● What is required:
Below are some records. Write out exactly their lines from the one with "for i, (z0, z1, hz)" through the one with "return [(cx +", and leave the pictures behind.

● Stored items:
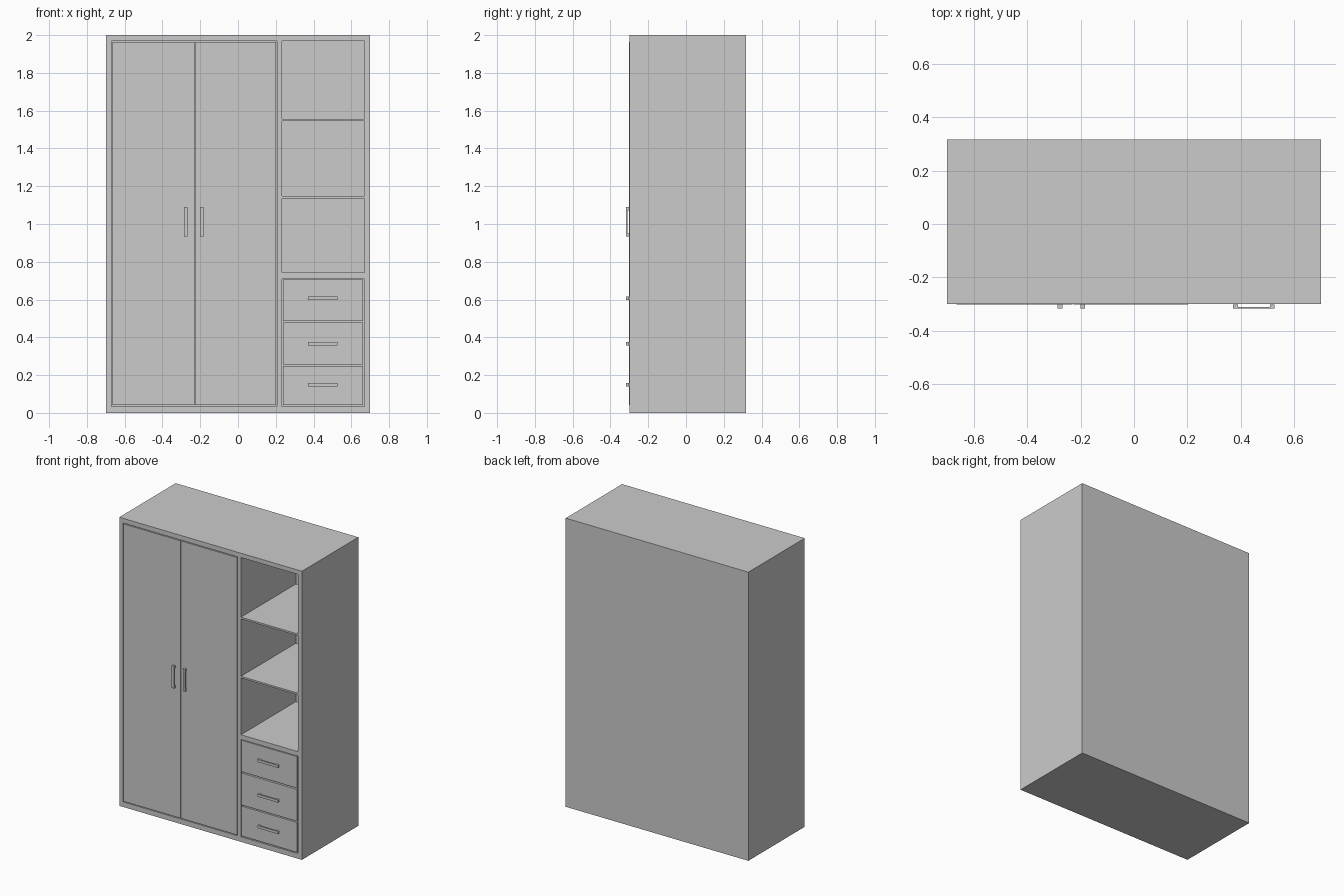
import bpy, bmesh

if "Cube" in bpy.data.objects:
    bpy.data.objects.remove(bpy.data.objects["Cube"])

FRONT, REAR, BACK = -0.30, 0.30, 0.317
DOOR_Y = -0.302


def box(name, x0, x1, y0, y1, z0, z1):
    bm = bmesh.new()
    bmesh.ops.create_cube(bm, size=1)
    for v in bm.verts:
        v.co.x = x1 if v.co.x > 0 else x0
        v.co.y = y1 if v.co.y > 0 else y0
        v.co.z = z1 if v.co.z > 0 else z0
    me = bpy.data.meshes.new(name)
    bm.to_mesh(me)
    bm.free()
    ob = bpy.data.objects.new(name, me)
    bpy.context.collection.objects.link(ob)
    return ob


def handle(name, cx, cz, length, width, vertical):
    # U-shaped pull: profile in (length, depth), extruded across its width
    h, t = length / 2, 0.018
    prof = [(-h, DOOR_Y), (-h, -0.317), (h, -0.317), (h, DOOR_Y),
            (h - t, DOOR_Y), (h - t, -0.310), (-h + t, -0.310), (-h + t, DOOR_Y)]
    bm = bmesh.new()

    def place(l, y, w):
        return (cx + w, y, cz + l) if vertical else (cx + l, y, cz + w)

    f = bm.faces.new([bm.verts.new(place(l, y, -width / 2)) for l, y in prof])
    ext = bmesh.ops.extrude_face_region(bm, geom=[f])
    for v in ext["geom"]:
        if isinstance(v, bmesh.types.BMVert):
            v.co["xyz".index("x" if vertical else "z")] += width
    bmesh.ops.recalc_face_normals(bm, faces=bm.faces)
    me = bpy.data.meshes.new(name)
    bm.to_mesh(me)
    bm.free()
    bpy.context.collection.objects.link(bpy.data.objects.new(name, me))


# Carcass: one block with the compartments cut out, so the frame has no seams
carcass = box("carcass", -0.70, 0.70, FRONT, REAR, 0, 2)
openings = [(-0.67, 0.207, 0.035, 1.968),   # wardrobe side
            (0.233, 0.67, 1.557, 1.97),     # open shelves
            (0.233, 0.67, 1.147, 1.545),
            (0.233, 0.67, 0.742, 1.135),
            (0.233, 0.67, 0.035, 0.71)]     # drawer bay
cutters = []
for i, (x0, x1, z0, z1) in enumerate(openings):
    c = box(f"opening_cutter_{i}", x0, x1, FRONT - 0.1, REAR + 0.1, z0, z1)
    c.hide_render = True
    m = carcass.modifiers.new("opening", 'BOOLEAN')
    m.operation, m.solver, m.object = 'DIFFERENCE', 'EXACT', c
    cutters.append(c)
dg = bpy.context.evaluated_depsgraph_get()
cut_mesh = bpy.data.meshes.new_from_object(carcass.evaluated_get(dg))
carcass.modifiers.clear()
carcass.data = cut_mesh
for c in cutters:
    bpy.data.objects.remove(c)

# Back panel
box("back_panel", -0.70, 0.70, REAR, BACK, 0, 2)

# Doors with vertical pulls
for side, x0, x1, hx in (("left", -0.665, -0.231, -0.277),
                         ("right", -0.227, 0.202, -0.192)):
    box(f"door_{side}", x0, x1, DOOR_Y, DOOR_Y + 0.02, 0.041, 1.963)
    handle(f"door_handle_{side}", hx, 1.012, 0.154, 0.018, True)

# Drawers: front, open-topped tray and horizontal pull
for i, (z0, z1, hz) in enumerate(((0.042, 0.249, 0.148),
                                  (0.257, 0.478, 0.366),
                                  (0.487, 0.705, 0.606))):
    box(f"drawer_front_{i}", 0.238, 0.662, FRONT, FRONT + 0.02, z0, z1)
    y0, y1, top = FRONT + 0.02, 0.27, z1 - 0.03
    box(f"drawer_bottom_{i}", 0.25, 0.65, y0, y1, z0 + 0.01, z0 + 0.02)
    box(f"drawer_side_left_{i}", 0.25, 0.262, y0, y1, z0 + 0.02, top)
    box(f"drawer_side_right_{i}", 0.638, 0.65, y0, y1, z0 + 0.02, top)
    box(f"drawer_back_{i}", 0.262, 0.638, y1 - 0.012, y1, z0 + 0.02, top)
    handle(f"drawer_handle_{i}", 0.449, hz, 0.156, 0.018, False)
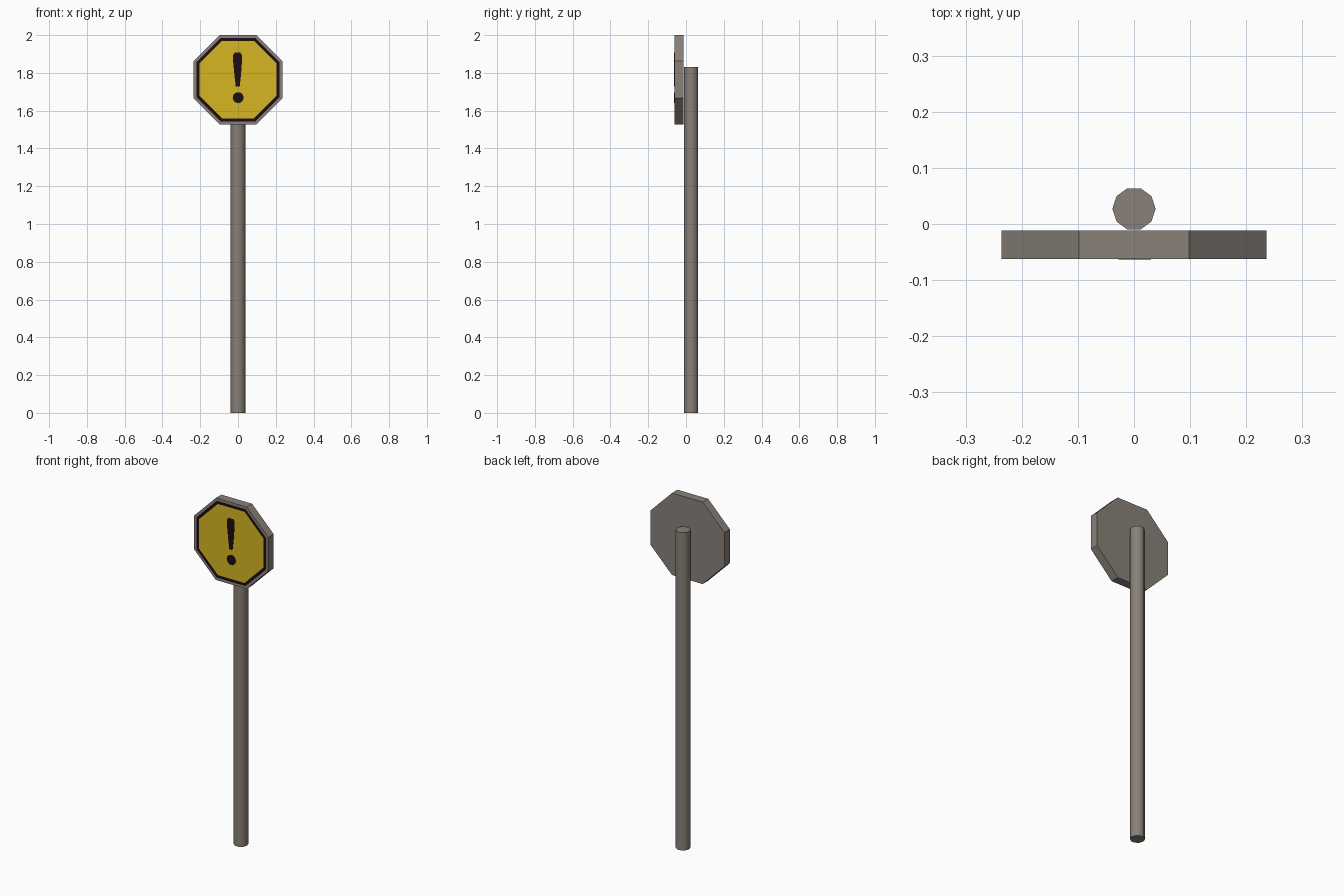
import bpy, bmesh, math

if "Cube" in bpy.data.objects:
    bpy.data.objects.remove(bpy.data.objects["Cube"])


def material(name, rgb):
    m = bpy.data.materials.new(name)
    m.diffuse_color = (*rgb, 1)
    m.use_nodes = True
    m.node_tree.nodes["Principled BSDF"].inputs["Base Color"].default_value = m.diffuse_color
    return m


GREY = material("warm grey metal", (0.25, 0.22, 0.19))
YELLOW = material("warning yellow", (0.67, 0.47, 0.017))
DARK = material("dark paint", (0.012, 0.004, 0.006))
ZC = 1.764          # height of the sign centre
FRONT = -0.062      # front plane of the sign


def ring(n, r, start=0.0, cx=0.0, cz=0.0):
    return [(cx + r * math.cos(start + 2 * math.pi * i / n),
             cz + r * math.sin(start + 2 * math.pi * i / n)) for i in range(n)]


def slab(name, outline, y0, y1, mats):
    """Extrude an (x, z) outline from y0 (front) to y1 (back)."""
    bm = bmesh.new()
    face = bm.faces.new([bm.verts.new((x, y0, z)) for x, z in outline])
    ext = bmesh.ops.extrude_face_region(bm, geom=[face], use_keep_orig=True)
    for v in ext["geom"]:
        if isinstance(v, bmesh.types.BMVert):
            v.co.y = y1
    bmesh.ops.recalc_face_normals(bm, faces=bm.faces[:])
    me = bpy.data.meshes.new(name)
    bm.to_mesh(me)
    bm.free()
    for m in mats:
        me.materials.append(m)
    ob = bpy.data.objects.new(name, me)
    bpy.context.collection.objects.link(ob)
    return ob


# Octagonal sign plate, its front inset into a dark border and yellow field
apothem = 0.236
plate = slab("sign_plate",
             ring(8, apothem / math.cos(math.pi / 8), math.pi / 8, 0, ZC),
             FRONT, -0.012, [GREY, DARK, YELLOW])
bm = bmesh.new()
bm.from_mesh(plate.data)
front = min(bm.faces, key=lambda f: f.calc_center_median().y)
for width, index in ((0.015, 1), (0.016, 2)):
    bmesh.ops.inset_region(bm, faces=[front], thickness=width, use_even_offset=True)
    front.material_index = index
    # the new rim keeps the colour of the previous zone
    for edge in front.edges:
        for f in edge.link_faces:
            if f is not front:
                f.material_index = index - 1
bm.to_mesh(plate.data)
bm.free()

# Painted warning mark: tapered bar and round dot
bar = [(-0.012, 1.728), (0.009, 1.728), (0.016, 1.79), (0.021, 1.86), (0.021, 1.893),
       (0.012, 1.907), (-0.017, 1.907), (-0.027, 1.893), (-0.026, 1.86), (-0.019, 1.79)]
slab("warning_bar", bar, FRONT - 0.001, FRONT + 0.001, [DARK])
slab("warning_dot", ring(14, 0.029, 0, 0.001, 1.669),
     FRONT - 0.001, FRONT + 0.001, [DARK])

# Ten-sided pole behind the plate
height = 1.83
bpy.ops.mesh.primitive_cylinder_add(vertices=10, radius=0.0385, depth=height,
                                    location=(0, 0.027, height / 2),
                                    rotation=(0, 0, math.pi / 2))
pole = bpy.context.object
pole.name = "pole"
pole.data.materials.append(GREY)
bpy.ops.object.shade_smooth_by_angle(angle=math.radians(40))
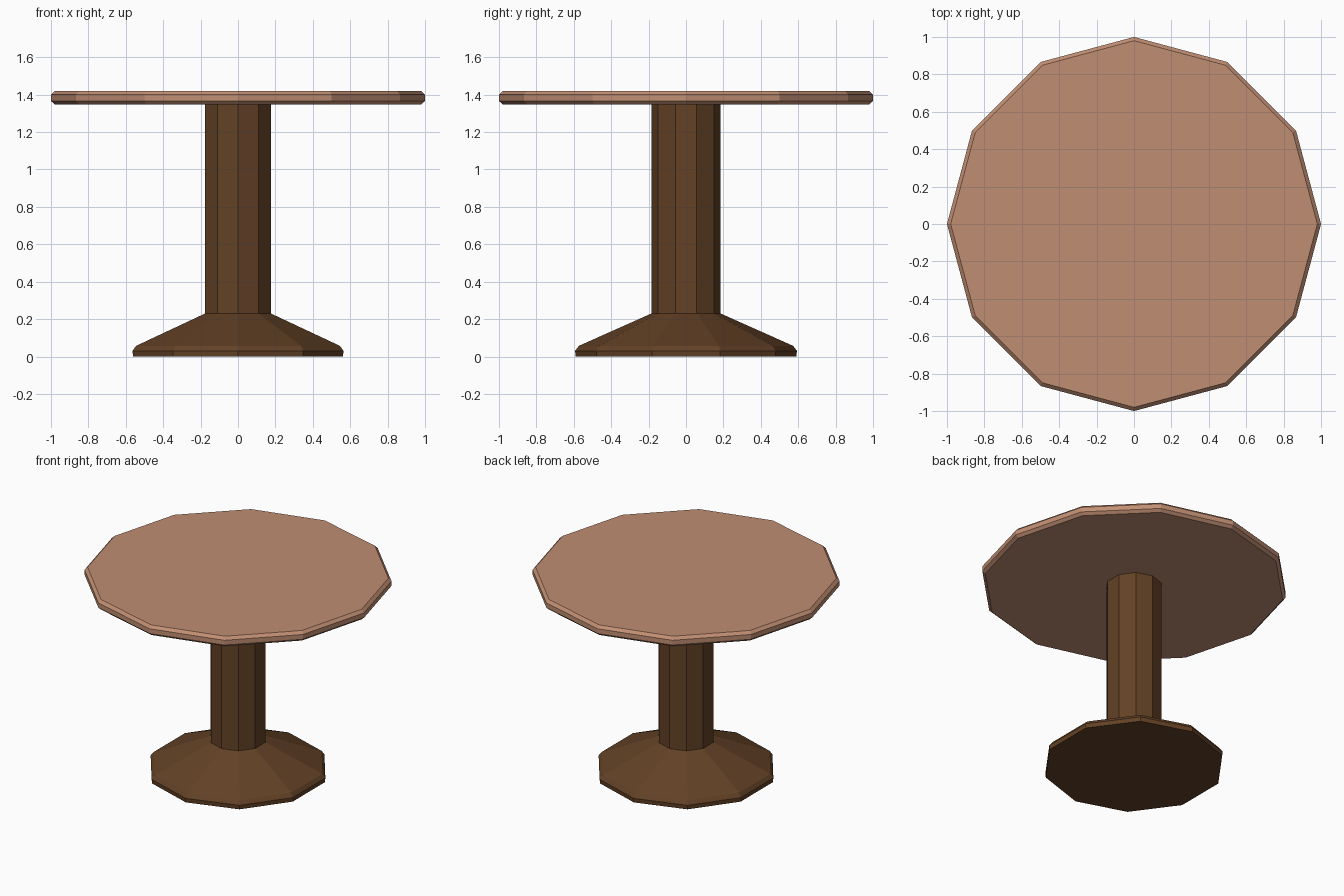
import bpy, bmesh
from math import sin, cos, tau

if "Cube" in bpy.data.objects:
    bpy.data.objects.remove(bpy.data.objects["Cube"])


def material(name, color):
    mat = bpy.data.materials.new(name)
    mat.diffuse_color = (*color, 1)
    mat.use_nodes = True
    mat.node_tree.nodes["Principled BSDF"].inputs["Base Color"].default_value = mat.diffuse_color
    return mat


def turned(name, profile, sides, mat):
    """Stack n-gon rings from (radius, z) pairs, a corner facing +y, both ends capped."""
    bm = bmesh.new()
    rings = [[bm.verts.new((r * sin(tau * i / sides), r * cos(tau * i / sides), z))
              for i in range(sides)] for r, z in profile]
    for low, high in zip(rings, rings[1:]):
        for i in range(sides):
            j = (i + 1) % sides
            bm.faces.new((low[i], low[j], high[j], high[i]))
    bm.faces.new(rings[0])
    bm.faces.new(rings[-1])
    bmesh.ops.recalc_face_normals(bm, faces=bm.faces)
    mesh = bpy.data.meshes.new(name)
    bm.to_mesh(mesh)
    bm.free()
    mesh.materials.append(mat)
    obj = bpy.data.objects.new(name, mesh)
    bpy.context.collection.objects.link(obj)
    return obj


light_wood = material("light_wood", (0.53, 0.27, 0.17))
dark_wood = material("dark_wood", (0.125, 0.053, 0.019))

# Pedestal: flared foot running into a straight ten-sided column
turned("pedestal", [(0.59, 0), (0.593, 0.03), (0.573, 0.057),
                    (0.185, 0.23), (0.185, 1.35)], 10, dark_wood)

# Twelve-sided top with chamfered rims
turned("table_top", [(0.98, 1.348), (1, 1.366), (1, 1.4), (0.98, 1.42)], 12, light_wood)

● Response below:
for i, (z0, z1, hz) in enumerate(((0.042, 0.249, 0.148),
                                  (0.257, 0.478, 0.366),
                                  (0.487, 0.705, 0.606))):
    box(f"drawer_front_{i}", 0.238, 0.662, FRONT, FRONT + 0.02, z0, z1)
    y0, y1, top = FRONT + 0.02, 0.27, z1 - 0.03
    box(f"drawer_bottom_{i}", 0.25, 0.65, y0, y1, z0 + 0.01, z0 + 0.02)
    box(f"drawer_side_left_{i}", 0.25, 0.262, y0, y1, z0 + 0.02, top)
    box(f"drawer_side_right_{i}", 0.638, 0.65, y0, y1, z0 + 0.02, top)
    box(f"drawer_back_{i}", 0.262, 0.638, y1 - 0.012, y1, z0 + 0.02, top)
    handle(f"drawer_handle_{i}", 0.449, hz, 0.156, 0.018, False)
import bpy, bmesh, math

if "Cube" in bpy.data.objects:
    bpy.data.objects.remove(bpy.data.objects["Cube"])


def material(name, rgb):
    m = bpy.data.materials.new(name)
    m.diffuse_color = (*rgb, 1)
    m.use_nodes = True
    m.node_tree.nodes["Principled BSDF"].inputs["Base Color"].default_value = m.diffuse_color
    return m


GREY = material("warm grey metal", (0.25, 0.22, 0.19))
YELLOW = material("warning yellow", (0.67, 0.47, 0.017))
DARK = material("dark paint", (0.012, 0.004, 0.006))
ZC = 1.764          # height of the sign centre
FRONT = -0.062      # front plane of the sign


def ring(n, r, start=0.0, cx=0.0, cz=0.0):
    return [(cx + r * math.cos(start + 2 * math.pi * i / n),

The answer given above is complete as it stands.